● **Try it**
Across all the records below, count the lines that hold "faces". State only that figure.

#### Supplied material

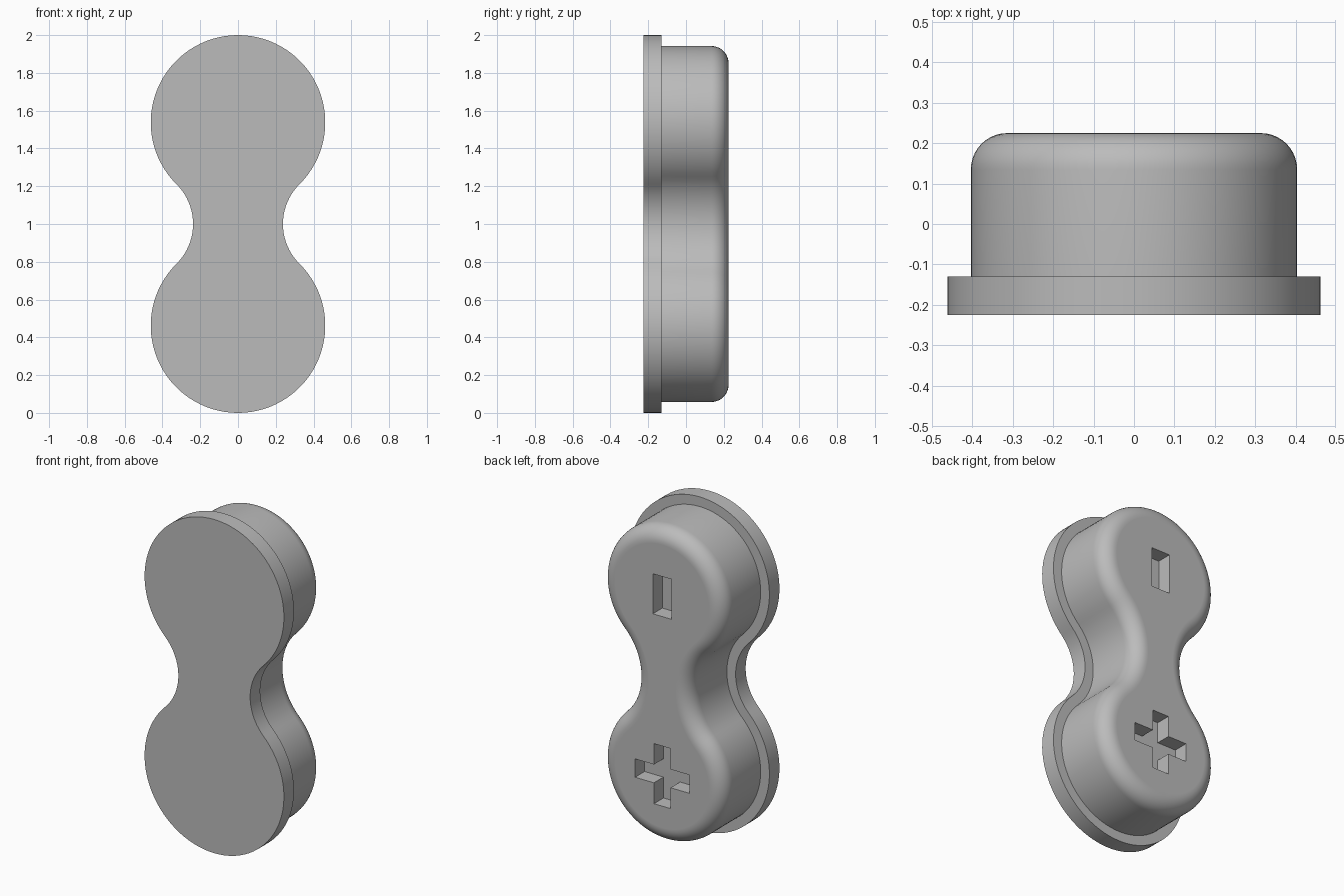
import bpy, bmesh
from math import pi, sin, cos, atan2, hypot, radians

if "Cube" in bpy.data.objects:
    bpy.data.objects.remove(bpy.data.objects["Cube"])

LOBE_R, WAIST = 0.462, 0.238
D = 1 - LOBE_R                      # lobe centre distance from the middle
FILLET = (WAIST**2 + D**2 - LOBE_R**2) / (2 * (LOBE_R - WAIST))
FX = WAIST + FILLET                 # fillet centre x
BACK, LEDGE, FRONT = 0.225, -0.13, -0.225

grey = bpy.data.materials.new("plain grey")
grey.use_nodes = True
colour = (0.5, 0.5, 0.5, 1)
grey.diffuse_color = colour
grey.node_tree.nodes["Principled BSDF"].inputs["Base Color"].default_value = colour


def arc(cx, cz, r, start, end, n):
    steps = [start + (end - start) * i / n for i in range(n)]
    return [(cx + r * cos(t), cz + r * sin(t)) for t in steps]


def outline(inset):
    """Two round lobes joined by a filleted waist, shrunk by inset."""
    a = atan2(D, FX)
    r, f = LOBE_R - inset, FILLET + inset
    return (arc(0, 1 + D, r, -a, pi + a, 64)
            + arc(-FX, 1, f, a, -a, 20)
            + arc(0, 1 - D, r, pi - a, 2 * pi + a, 64)
            + arc(FX, 1, f, pi + a, pi - a, 20))


def loft(name, rings):
    """Closed solid through (outline, y) rings."""
    bm = bmesh.new()
    loops = [[bm.verts.new((x, y, z)) for x, z in pts] for pts, y in rings]
    for lo, hi in zip(loops, loops[1:]):
        for i in range(len(lo)):
            bm.faces.new((lo[i - 1], lo[i], hi[i], hi[i - 1]))
    bm.faces.new(loops[0])
    bm.faces.new(loops[-1])
    bmesh.ops.recalc_face_normals(bm, faces=bm.faces)
    mesh = bpy.data.meshes.new(name)
    bm.to_mesh(mesh)
    bm.free()
    mesh.materials.append(grey)
    ob = bpy.data.objects.new(name, mesh)
    bpy.context.collection.objects.link(ob)
    return ob


def smooth(ob):
    bpy.ops.object.select_all(action='DESELECT')
    ob.select_set(True)
    bpy.context.view_layer.objects.active = ob
    bpy.ops.object.shade_smooth_by_angle(angle=radians(30))


# Flat front plate
plate = loft("front_plate", [(outline(0), FRONT), (outline(0), LEDGE)])

# Body behind it, with a rounded back edge
INSET, ROUND, SEG = 0.058, 0.09, 10
rings = [(outline(INSET), LEDGE)]
for i in range(SEG + 1):
    t = pi / 2 * i / SEG
    rings.append((outline(INSET + ROUND * (1 - cos(t))), BACK - ROUND + ROUND * sin(t)))
rings.append((outline(INSET + ROUND + 0.004), BACK))
body = loft("body", rings)

# Slot and cross sockets cut into the back
DEPTH = 0.09
w, h = 0.0625, 0.12
slot = [(-w, -h), (w, -h), (w, h), (-w, h)]
s, g = 0.055, 0.18
cross = []
for c, n in ((1, 0), (0, 1), (-1, 0), (0, -1)):
    cross += [(c * x - n * z, n * x + c * z) for x, z in ((g, -s), (g, s), (s, s))]

for name, shape, z0 in (("slot_cutter", slot, 1 + D), ("cross_cutter", cross, 1 - D)):
    pts = [(x, z + z0) for x, z in shape]
    cutter = loft(name, [(pts, BACK - DEPTH), (pts, BACK + 0.05)])
    cutter.hide_render = True
    bpy.context.view_layer.objects.active = body
    mod = body.modifiers.new(name, 'BOOLEAN')
    mod.object, mod.operation, mod.solver = cutter, 'DIFFERENCE', 'EXACT'
    bpy.ops.object.modifier_apply(modifier=mod.name)
    bpy.data.objects.remove(cutter)

for ob in (plate, body):
    smooth(ob)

########

● **Exercise solution**
4